Universal Studios vice chairman Ron Meyer has filed a $10 million lawsuit against two art dealers who he says duped him into buying a forged painting nearly two decades ago.

Art dealer Jamie Frankfort in 2001 introduced Meyer to Susan Seidel and presented her as "a reliable and expert art dealer who had for sale a painting by Mark Rothko," according to the complaint. The film exec and CAA co-founder admits his experience in the art world was lacking compared to their purported expertise and says they knew he wouldn't be able to distinguish between an authentic Rothko and a forgery.

Meyer says Seidel not only misrepresented to him that the work was a Rothko, but also that it had been signed by the artist and acquired directly from him by the seller's family and that it had been accepted into a catalog of Rothko's works that was then being compiled.

Not knowing any of this, Meyer paid $900,000 for the painting, plus a $45,000 commission to Seidel. The "Rothko" was delivered to his home in March 2001 and it has hung there ever since, according to the complaint.

"In January 2019, plaintiff learned for the first time that, contrary to the representations of Seidel, known to and approved by Frankfort, the Painting is not, in any part, the work of Rothko, but is a total forgery, that it has essentially no value at all, that it had never been accepted for inclusion in the Rothko Catalogue Raisonné and that it had never been owned, possessed, signed or even seen by Rothko or acquired from Rothko by the seller or the seller’s family or anyone else," writes attorney Bertram Fields in the complaint. "Had defendants’ representations been true, as plaintiff reasonably believed until January 2019, the present value of the Painting would be at least $10 million. Since the Painting is not genuine, it has virtually no value and never will."

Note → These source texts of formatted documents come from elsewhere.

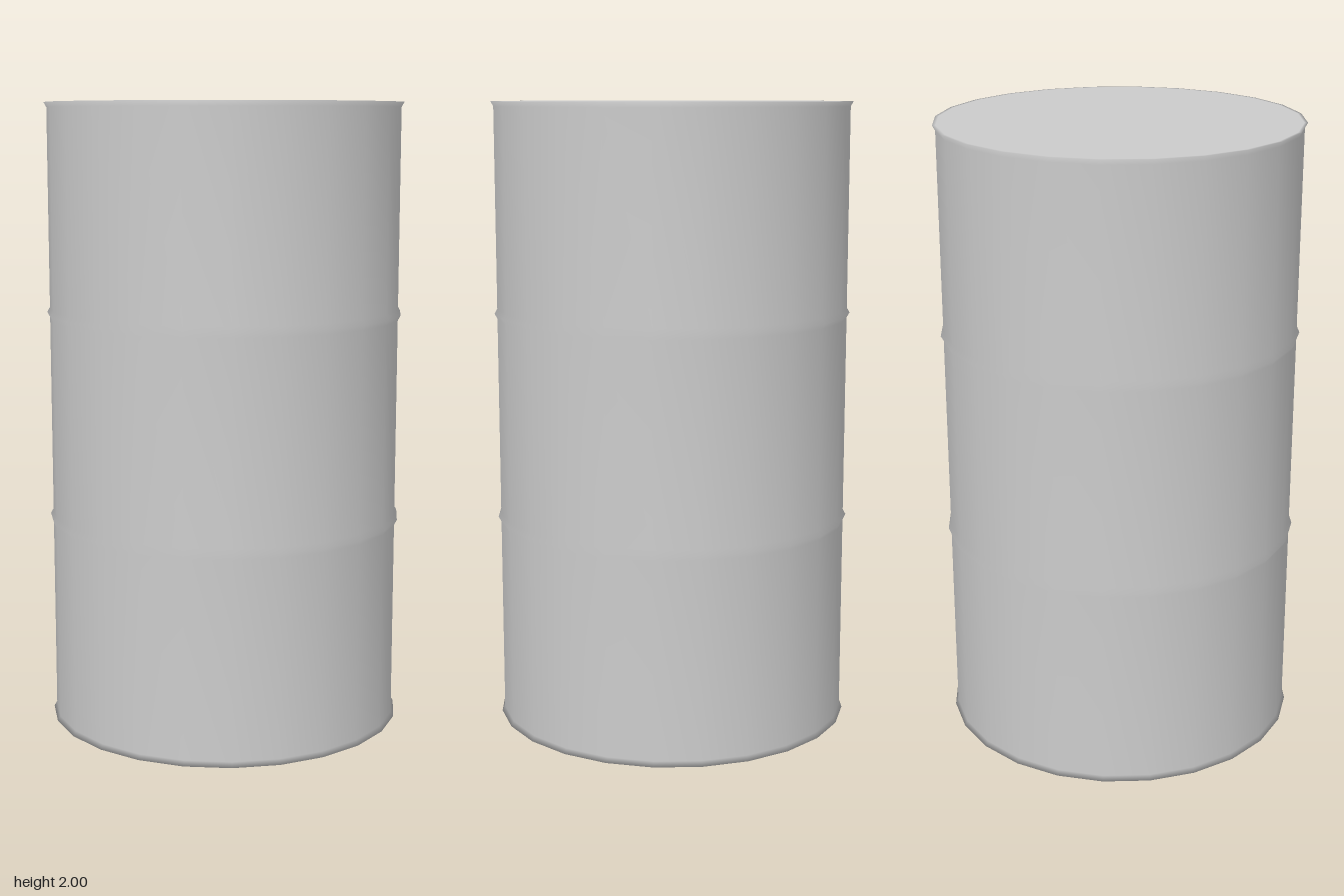
import * as THREE from 'three';
import { mergeVertices } from 'three/addons/utils/BufferGeometryUtils.js';

const SIDES = 24;
const BODY = 0.564;   // wall radius
const RIM = 0.573;    // radius of rims and hoops
const LID = 0.562;    // radius of the flat lid
const BASE = 0.533;   // radius of the sunken base
const RECESS = 0.035; // depth of the base above the foot ring
const BEVEL = 0.016;  // height of each rim and half hoop
const HEIGHT = 2;

// Turned solid with normals shared across every edge
function turned(profile) {
  const geometry = new THREE.LatheGeometry(profile.map(([r, y]) => new THREE.Vector2(r, y)), SIDES);
  geometry.deleteAttribute('uv');
  geometry.deleteAttribute('normal');
  const merged = mergeVertices(geometry, 1e-4);
  merged.computeVertexNormals();
  return merged;
}

export function createModel() {
  const group = new THREE.Group();
  group.name = 'barrel';
  const material = new THREE.MeshStandardMaterial({ color: 0xcccccc });

  // Sunken base and foot ring
  const profile = [[0, RECESS], [BASE, RECESS], [BASE, 0], [RIM, 0], [BODY, BEVEL]];

  // Two raised hoops around the wall
  for (const y of [HEIGHT / 3, (HEIGHT * 2) / 3]) {
    profile.push([BODY, y - BEVEL], [RIM, y], [BODY, y + BEVEL]);
  }

  // Flared top rim and flat lid
  profile.push([BODY, HEIGHT - BEVEL], [RIM, HEIGHT], [LID, HEIGHT], [0, HEIGHT]);

  const shell = new THREE.Mesh(turned(profile), material);
  shell.name = 'barrelShell';
  group.add(shell);
  return group;
}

Meyer is suing for fraud and breach of warranty and seeking $10 million in damages. Or, in the event that defendants didn't know it was fake and were merely negligent, he is alternatively pursuing a claim for rescission and wants his $945,000 back. Read his full complaint below.